The Outcome

With a clear understanding of her goals and working directly with her CPA, we were able to build a retirement income plan that insured she was going to have enough cash flow to fulfill her dream of traveling the world and providing for her family.

After a comprehensive analysis, JSA was able to structure a 401(k) retirement plan for her practice that placed the emphasis on giving advice to her employees, not on making the plan provider wealthy. We built in a schedule of regular one-on-one meetings with her staff in which we were able to provide truly thoughtful advice and ensure employees weren’t paying commissions to a company that had no interest in their individual objectives.

John: Understanding Options Post-Divorce

What exactly do I have now that I’m divorced? How should my investments be allocated? How will this change affect my financial future?


In his mid-50s, John was suddenly faced with managing his own finances upon the finalization of his divorce. John had spent the majority of his years working for a large biotechnology company when his wife served him with divorce papers. John’s wife, a CPA, had always managed the family finances, which left John with a very limited understanding of what the family actually had in terms of cash, investments, and assets.

The Approach

With the divorce finalized, John came to JSA to gain a better understanding of how much he had, what it could provide, and what his purpose for the money was. We conducted a thorough analysis of the assets he received as a result of the settlement and sat down with John to review our findings.

The Outcome

As a result of our process, John consolidated many accounts with a minimal impact on his current year’s taxes, updated his beneficiary to reflect the settlement, and implemented a strategy for the alimony payments he’d be receiving. We also discussed how a divorce would affect his future social security and pension payments.

John was able to leave our office feeling that he had an understanding of his current accounts and how his investment strategy would help him achieve his goals.

Frank: Revamping a Non-Profit's Investment Strategy for Long Term Success

Are we doing all we can do to support our mission? Do we have enough money to continue the work of the organization, even in years of low membership?


Frank, a current client and board member of a local charitable organization, approached JSA asking these questions. Frank had been active with the charity for many years and believed strongly in the work it was doing to help the area’s homeless population. At a recent board meeting, Frank asked his fellow board members to describe the organization’s current investment strategy. No one could answer him. It was at this point that he came to us.

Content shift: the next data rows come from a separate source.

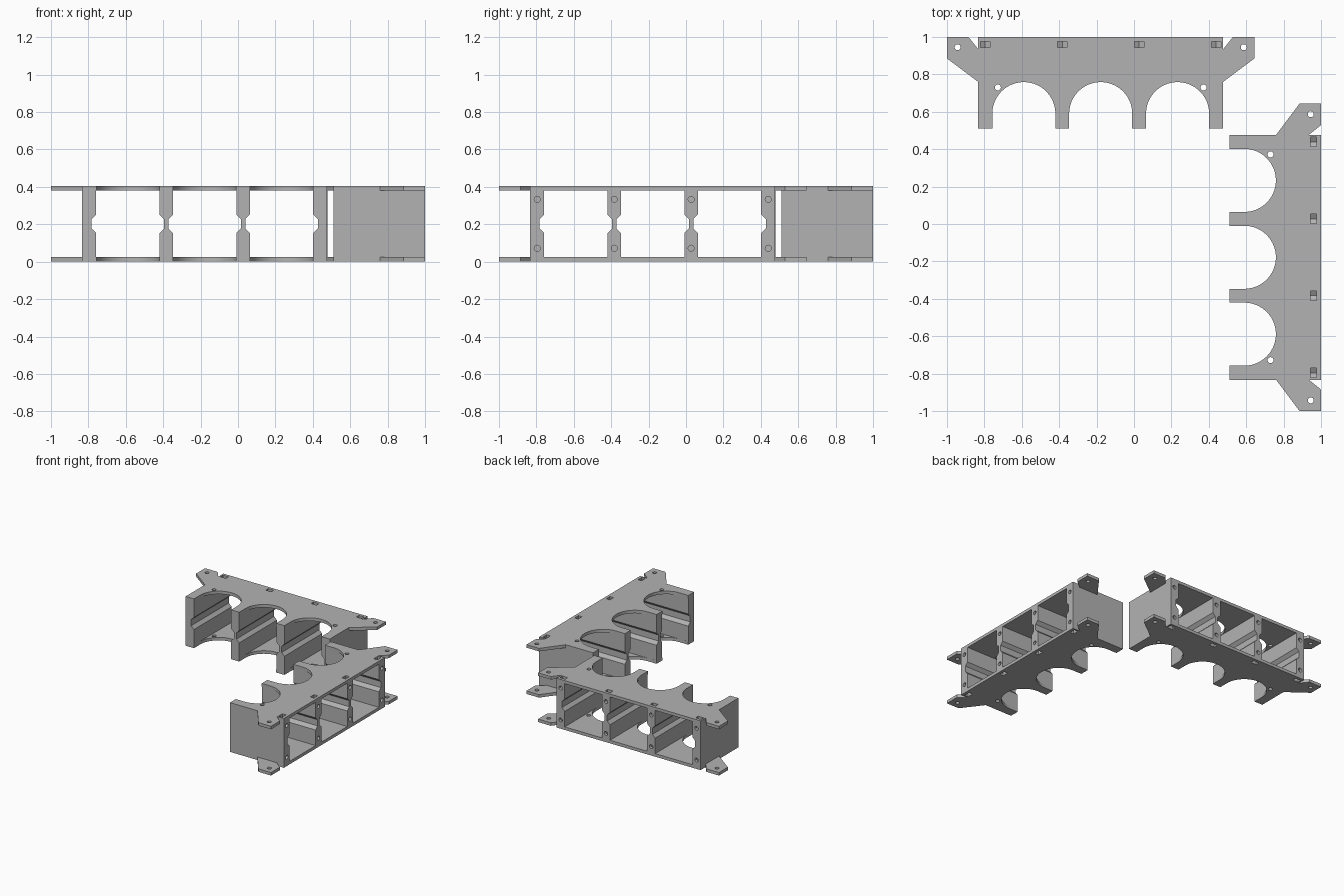
import bpy, bmesh, math
from mathutils import Matrix, Vector

cube = bpy.data.objects.get("Cube")
if cube:
    bpy.data.objects.remove(cube, do_unlink=True)

HEIGHT, PLATE = 0.405, 0.025
FRONT, BACK = 0.51, 1.0
END, EAR = 0.655, 0.822           # half lengths of the body and of the ears
PITCH, BAY, WALL = 0.411, 0.169, 0.0735
MID = HEIGHT / 2
bays = [-PITCH, 0, PITCH]
walls = [-0.6175, -PITCH / 2, PITCH / 2, 0.6175]

grey = bpy.data.materials.new("grey plastic")
grey.use_nodes = True
colour = (0.45, 0.45, 0.45, 1)
grey.diffuse_color = colour
grey.node_tree.nodes["Principled BSDF"].inputs["Base Color"].default_value = colour


def prism(name, outlines, axis, low, high):
    """Extrude 2D outlines along z, or x-z sections along y."""
    bm = bmesh.new()
    for outline in outlines:
        place = (lambda a, b: (a, b, low)) if axis == "z" else (lambda a, b: (a, low, b))
        face = bm.faces.new([bm.verts.new(place(a, b)) for a, b in outline])
        grown = bmesh.ops.extrude_face_region(bm, geom=[face])["geom"]
        step = Vector((0, 0, high - low)) if axis == "z" else Vector((0, high - low, 0))
        bmesh.ops.translate(bm, vec=step, verts=[g for g in grown if isinstance(g, bmesh.types.BMVert)])
    bmesh.ops.recalc_face_normals(bm, faces=bm.faces[:])
    mesh = bpy.data.meshes.new(name)
    bm.to_mesh(mesh)
    bm.free()
    mesh.materials.append(grey)
    obj = bpy.data.objects.new(name, mesh)
    bpy.context.collection.objects.link(obj)
    return obj


def mirror(points, centre=0):
    """Close a right-hand half outline with its mirror image."""
    return [(centre + a, b) for a, b in points] + [(centre - a, b) for a, b in reversed(points)]


def circle(a, b, r, n=24):
    return [(a + r * math.cos(math.tau * i / n), b + r * math.sin(math.tau * i / n)) for i in range(n)]


# Body blank with the four screw ears
body = prism("rear_bracket", [mirror([
    (END, FRONT), (END, 0.76), (EAR, 0.885), (EAR, BACK),
    (0.707, BACK), (END, 0.935), (END, BACK)])], "z", 0, HEIGHT)

# Open bays, with a groove down each side wall
bay_half = [(BAY, PLATE), (BAY, MID - 0.05), (BAY + 0.025, MID - 0.025),
            (BAY + 0.025, MID + 0.025), (BAY, MID + 0.05), (BAY, HEIGHT - PLATE)]
cutters = [prism("bay_cutter", [mirror(bay_half, c) for c in bays], "y", 0.4, 1.1)]

# Space between upper and lower ears
cutters.append(prism("ear_cutter", [
    [(s * (END + 0.0005), PLATE), (s, PLATE), (s, HEIGHT - PLATE), (s * (END + 0.0005), HEIGHT - PLATE)]
    for s in (-1, 1)], "y", 0.4, 1.1))

# Round-ended scallops in both plates
r = BAY - 0.0005
arch = [(r, 0.4)] + [(r * math.cos(t), 0.59 + r * math.sin(t))
                     for t in (math.pi / 2 * i / 20 for i in range(20))]
cutters.append(prism("scallop_cutter", [mirror(arch + [(0.0005, 0.59 + r)], c) for c in bays], "z", -0.1, 0.5))

# Screw holes through plates and ears
cutters.append(prism("plate_hole_cutter", [
    circle(s * a, b, 0.016) for s in (-1, 1) for a, b in ((0.765, 0.945), (0.55, 0.73))], "z", -0.1, 0.5))

# Blind bolt holes in the back edges, and nut slots with pointed floors
bolt_z = (0.072, HEIGHT - 0.072)
cutters.append(prism("bolt_hole_cutter", [
    circle(w, z, 0.016) for w in walls for z in bolt_z], "y", 0.9, 1.1))
slots = []
for w in walls:
    for z, out in zip(bolt_z, (-1, 1)):
        slots.append([(w - 0.025, z + out * 0.2), (w - 0.025, z - out * 0.0145), (w, z - out * 0.029),
                      (w + 0.025, z - out * 0.0145), (w + 0.025, z + out * 0.2)])
cutters.append(prism("nut_slot_cutter", slots, "y", 0.943, 0.976))

for cutter in cutters:
    cutter.hide_render = True
    mod = body.modifiers.new(cutter.name, "BOOLEAN")
    mod.operation, mod.solver, mod.object = "DIFFERENCE", "EXACT", cutter

# Bake the cuts and drop the cutters
graph = bpy.context.evaluated_depsgraph_get()
baked = bpy.data.meshes.new_from_object(body.evaluated_get(graph))
body.modifiers.clear()
body.data = baked
for cutter in cutters:
    bpy.data.objects.remove(cutter, do_unlink=True)

bpy.ops.object.select_all(action="DESELECT")
body.select_set(True)
bpy.context.view_layer.objects.active = body
bpy.ops.object.shade_smooth_by_angle(angle=math.radians(25))

# Second bracket is a quarter turn of the first
side = body.copy()
side.name = "left_bracket"
bpy.context.collection.objects.link(side)
body.location = (EAR - 1, 0, 0)
side.matrix_world = Matrix.Translation((0, EAR - 1, 0)) @ Matrix.Rotation(-math.pi / 2, 4, "Z")
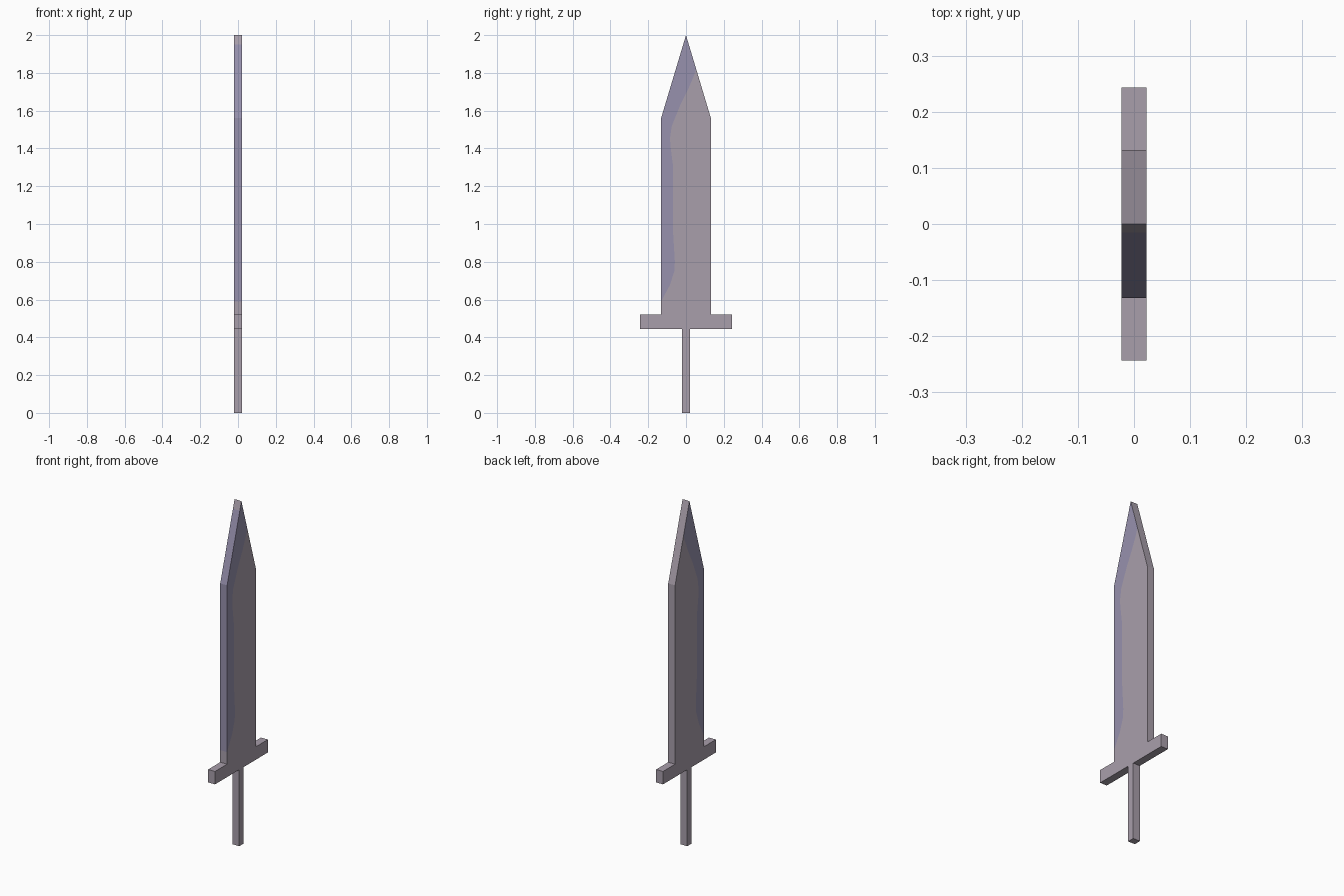
import bpy, bmesh

if "Cube" in bpy.data.objects:
    bpy.data.objects.remove(bpy.data.objects["Cube"])

T = 0.022      # half thickness along x
W = 0.132      # half width of the blade


def linear(c):
    c /= 255
    return c / 12.92 if c <= 0.04045 else ((c + 0.055) / 1.055) ** 2.4


def material(name, rgb):
    m = bpy.data.materials.new(name)
    m.diffuse_color = (*[linear(c) for c in rgb], 1)
    m.use_nodes = True
    m.node_tree.nodes["Principled BSDF"].inputs["Base Color"].default_value = m.diffuse_color
    return m


steel = material("warm_grey", (169, 159, 171))
tint = material("violet_grey", (151, 145, 174))


def slab(name, regions, edge_rule=None, open_rule=None):
    """Extrude joined (y, z) regions along x; each region has a material index."""
    bm = bmesh.new()
    points = {}

    def vert(p):
        if p not in points:
            points[p] = bm.verts.new((-T, *p))
        return points[p]

    for outline, index in regions:
        bm.faces.new([vert(p) for p in outline]).material_index = index
    ext = bmesh.ops.extrude_face_region(bm, geom=bm.faces[:], use_keep_orig=True)
    moved = [v for v in ext["geom"] if isinstance(v, bmesh.types.BMVert)]
    bmesh.ops.translate(bm, verts=moved, vec=(2 * T, 0, 0))
    bmesh.ops.recalc_face_normals(bm, faces=bm.faces[:])
    for f in bm.faces:
        if abs(f.normal.x) < 0.5:
            f.material_index = int(bool(edge_rule and edge_rule(f)))
    if open_rule:
        hidden = [f for f in bm.faces if open_rule(f)]
        bmesh.ops.delete(bm, geom=hidden, context="FACES")
    mesh = bpy.data.meshes.new(name)
    bm.to_mesh(mesh)
    bm.free()
    mesh.materials.append(steel)
    mesh.materials.append(tint)
    ob = bpy.data.objects.new(name, mesh)
    bpy.context.collection.objects.link(ob)
    return ob


def box(y, z0, z1):
    return [(-y, z0), (y, z0), (y, z1), (-y, z1)]


# Blade: tinted strip along the front edge, wavy border to the plain steel
low, high = (-W, 0.59), (0.054, 1.82)
wave = [(-0.085, 0.677), (-0.062, 0.75), (-0.059, 0.80), (-0.068, 0.95),
        (-0.069, 1.31), (-0.083, 1.42), (-0.084, 1.46), (-0.075, 1.52),
        (-0.03, 1.63), (0.01, 1.71), (0.04, 1.78)]
tinted = [low, *wave, high, (0, 2), (-0.015, 1.95), (-W, 1.56)]
plain = [(-W, 0.52), (W, 0.52), (W, 1.56), high, *wave[::-1], low]
slab("blade", [(tinted, 1), (plain, 0)],
     edge_rule=lambda f: f.normal.y < -0.5 and 0.6 < f.calc_center_median().z < 1.95,
     open_rule=lambda f: f.normal.z < -0.9)

# Cross guard
slab("guard", [(box(0.243, 0.445, 0.52), 0)])

# Grip
slab("grip", [(box(0.02, 0, 0.445), 0)], open_rule=lambda f: f.normal.z > 0.9)
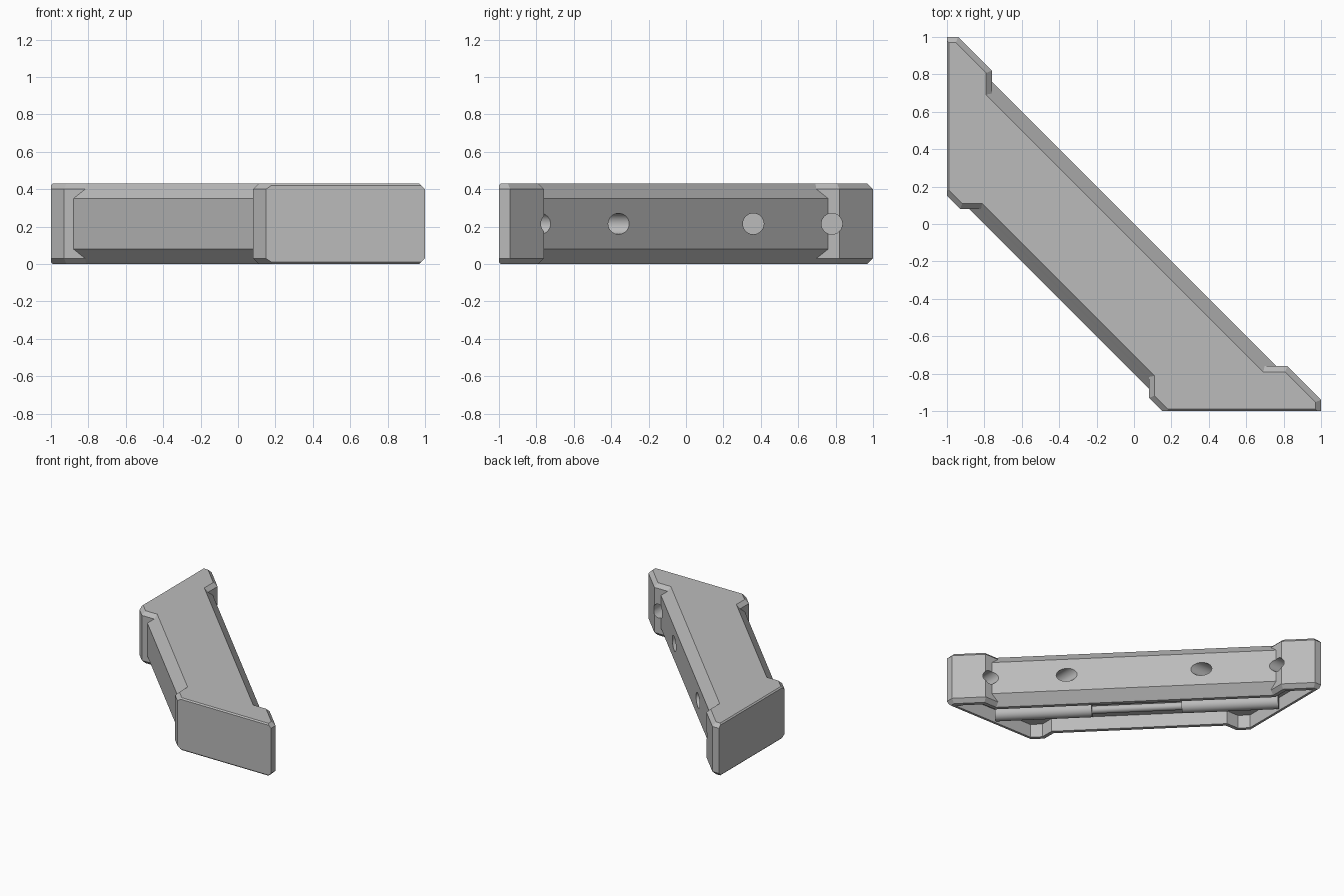
import bpy, bmesh, math
from mathutils import Vector

cube = bpy.data.objects.get("Cube")
if cube:
    bpy.data.objects.remove(cube)

grey = bpy.data.materials.new("plain_grey")
grey.use_nodes = True
grey.diffuse_color = (0.5, 0.5, 0.5, 1)
grey.node_tree.nodes["Principled BSDF"].inputs["Base Color"].default_value = (0.5, 0.5, 0.5, 1)

MID_Z = 0.215
ROOT2 = math.sqrt(2)


def outline(tab, body, face):
    """Brace outline, with insets for the end tabs, diagonal body and mounting faces."""
    outer, inner = -ROOT2 * body, -0.8 + ROOT2 * body
    k = ROOT2 - 1
    half = [
        (outer + 0.76 + tab, -0.76 - tab),
        (0.82 - k * tab, -0.76 - tab),
        (1 - tab, -0.94 - k * tab),
        (1 - tab, face - 1),
        (0.15 + ROOT2 * tab - face, face - 1),
        (0.08 + tab, -0.93 + k * tab),
        (0.08 + tab, inner - 0.08 - tab),
    ]
    return half + [(y, x) for x, y in reversed(half)]


def finish(name, bm):
    bmesh.ops.recalc_face_normals(bm, faces=bm.faces)
    mesh = bpy.data.meshes.new(name)
    bm.to_mesh(mesh)
    bm.free()
    mesh.materials.append(grey)
    obj = bpy.data.objects.new(name, mesh)
    bpy.context.collection.objects.link(obj)
    return obj


def loft(name, levels):
    """Stack outlines (z, tab, body, face) into a closed solid."""
    bm = bmesh.new()
    rings = [[bm.verts.new((x, y, z)) for x, y in outline(t, b, f)] for z, t, b, f in levels]
    n = len(rings[0])
    for low, high in zip(rings, rings[1:]):
        for i in range(n):
            j = (i + 1) % n
            bm.faces.new((low[i], low[j], high[j], high[i]))
    bm.faces.new(rings[0][::-1])
    bm.faces.new(rings[-1])
    return finish(name, bm)


def rod(name, start, end, radius):
    """Cylinder between two points."""
    a, b = Vector(start), Vector(end)
    bm = bmesh.new()
    bmesh.ops.create_cone(bm, cap_ends=True, segments=32, radius1=radius,
                          radius2=radius, depth=(b - a).length)
    turn = (b - a).to_track_quat("Z", "Y")
    for v in bm.verts:
        v.co = turn @ v.co + (a + b) / 2
    return finish(name, bm)


def cut(target, cutter):
    cutter.hide_render = True
    mod = target.modifiers.new("cut", "BOOLEAN")
    mod.operation = "DIFFERENCE"
    mod.solver = "EXACT"
    mod.object = cutter
    bpy.context.view_layer.objects.active = target
    bpy.ops.object.modifier_apply(modifier=mod.name)
    bpy.data.objects.remove(cutter)


def smooth(obj):
    bpy.ops.object.select_all(action="DESELECT")
    obj.select_set(True)
    bpy.context.view_layer.objects.active = obj
    bpy.ops.object.shade_smooth_by_angle(angle=math.radians(25))


# Chamfered diagonal brace with a mounting tab at each end
lower = [(0, 0.03, 0.07, 0.01), (0.01, 0.02, 0.061, 0), (0.03, 0, 0.044, 0), (0.08, 0, 0, 0)]
upper = [(0.43 - z, t, b, f) for z, t, b, f in reversed(lower)]
brace = loft("brace", lower + upper)

# Shallow hollow in the underside
cut(brace, loft("hollow_cutter", [(-0.1, 0.06, 0.1, 0.03), (0.11, 0.06, 0.1, 0.03)]))

# Screw holes with wide counterbores, two per mounting face
for pos in (0.36, 0.78):
    for start, end, radius in ((-1.2, 0.3, 0.032), (-0.88, 0.3, 0.056)):
        for swap in (False, True):
            ends = [(pos, s, MID_Z) for s in (start, end)]
            if swap:
                ends = [(y, x, z) for x, y, z in ends]
            cut(brace, rod("hole_cutter", *ends, radius))
smooth(brace)


# Underside rod: two thick sleeves and a thin middle
def along(d):
    return (-0.195 + d / ROOT2, -0.195 - d / ROOT2, 0.06)


for name, start, end, radius in (("right_sleeve", -1.07, -0.34, 0.055),
                                 ("left_sleeve", 0.34, 1.07, 0.055),
                                 ("middle_rod", -0.36, 0.36, 0.03)):
    smooth(rod(name, along(start), along(end), radius))
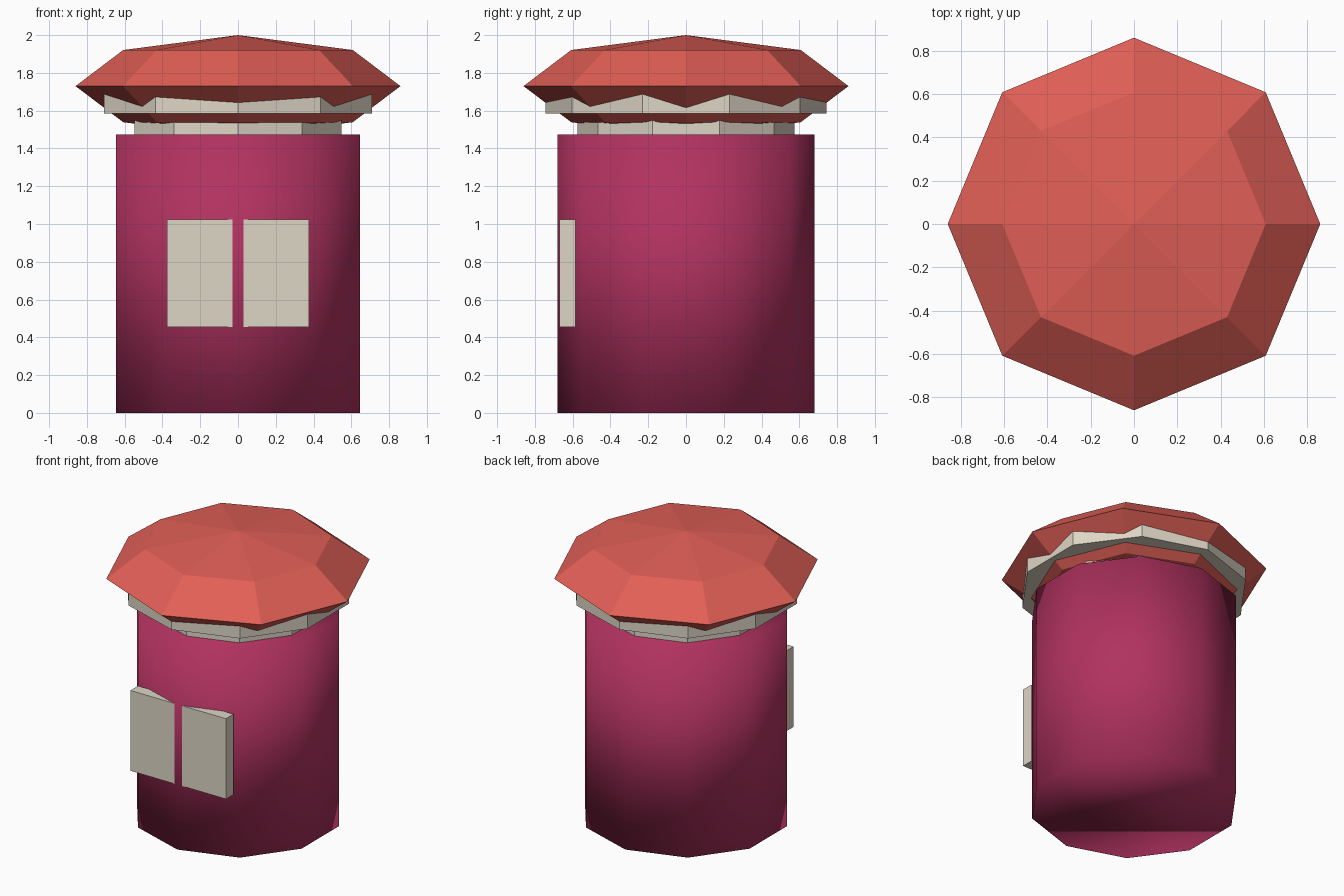
import bpy

cube = bpy.data.objects.get("Cube")
if cube:
    bpy.data.objects.remove(cube, do_unlink=True)


def material(name, colour):
    mat = bpy.data.materials.new(name)
    mat.use_nodes = True
    mat.diffuse_color = (*colour, 1)
    mat.node_tree.nodes["Principled BSDF"].inputs["Base Color"].default_value = (*colour, 1)
    return mat


def finish(name, mat, smooth=False):
    obj = bpy.context.object
    obj.name = name
    obj.data.materials.append(mat)
    bpy.ops.object.transform_apply(location=False, rotation=False, scale=True)
    if smooth:
        bpy.ops.object.shade_smooth()
    else:
        bpy.ops.object.shade_flat()
    return obj


def drum(name, radius, bottom, top, mat, smooth=False):
    """Ten-sided cylinder with a corner pointing to the front."""
    bpy.ops.mesh.primitive_cylinder_add(
        vertices=10, radius=radius, depth=top - bottom,
        location=(0, 0, (bottom + top) / 2))
    return finish(name, mat, smooth)


red = material("coral red", (0.75, 0.114, 0.093))
berry = material("berry pink", (0.44, 0.032, 0.115))
cream = material("cream", (0.73, 0.67, 0.56))

# Softly shaded body
drum("body", 0.68, 0, 1.475, berry, smooth=True)

# Cream rings under the cap, their tops buried in it
drum("neck_ring", 0.575, 1.44, 1.56, cream)
drum("brim_ring", 0.745, 1.585, 1.715, cream)

# Flattened faceted cap
bpy.ops.mesh.primitive_uv_sphere_add(segments=8, ring_count=4, radius=1, location=(0, 0, 1.73))
bpy.context.object.scale = (0.86, 0.86, 0.27)
finish("cap", red)

# Front label plate, split in two by the body's front corner
bpy.ops.mesh.primitive_cube_add(size=1, location=(0, -0.628, 0.74))
bpy.context.object.scale = (0.75, 0.085, 0.57)
finish("front_plate", cream)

The Approach

Our advisors took time to get to know more about the organization’s mission, goals, and financial position, plus what they hoped to achieve with their investments. After a comprehensive review, it was clear to us that the cash position of their portfolio was too heavy. Additionally, with no official investment policy, current board members had no clear guidance on the purpose of their investments.

The Outcome

JSA helped the charity build an investment policy statement to guide current and future board members on investment strategy moving forward. Moreover, we helped reallocate its current investments with the right mix of assets to provide much-needed support, particularly in years of low donations.

Frank and the rest of the board members are relieved that the organization is in a better position to carry out their mission without having to worry about whether they can continue their work when charitable giving slows.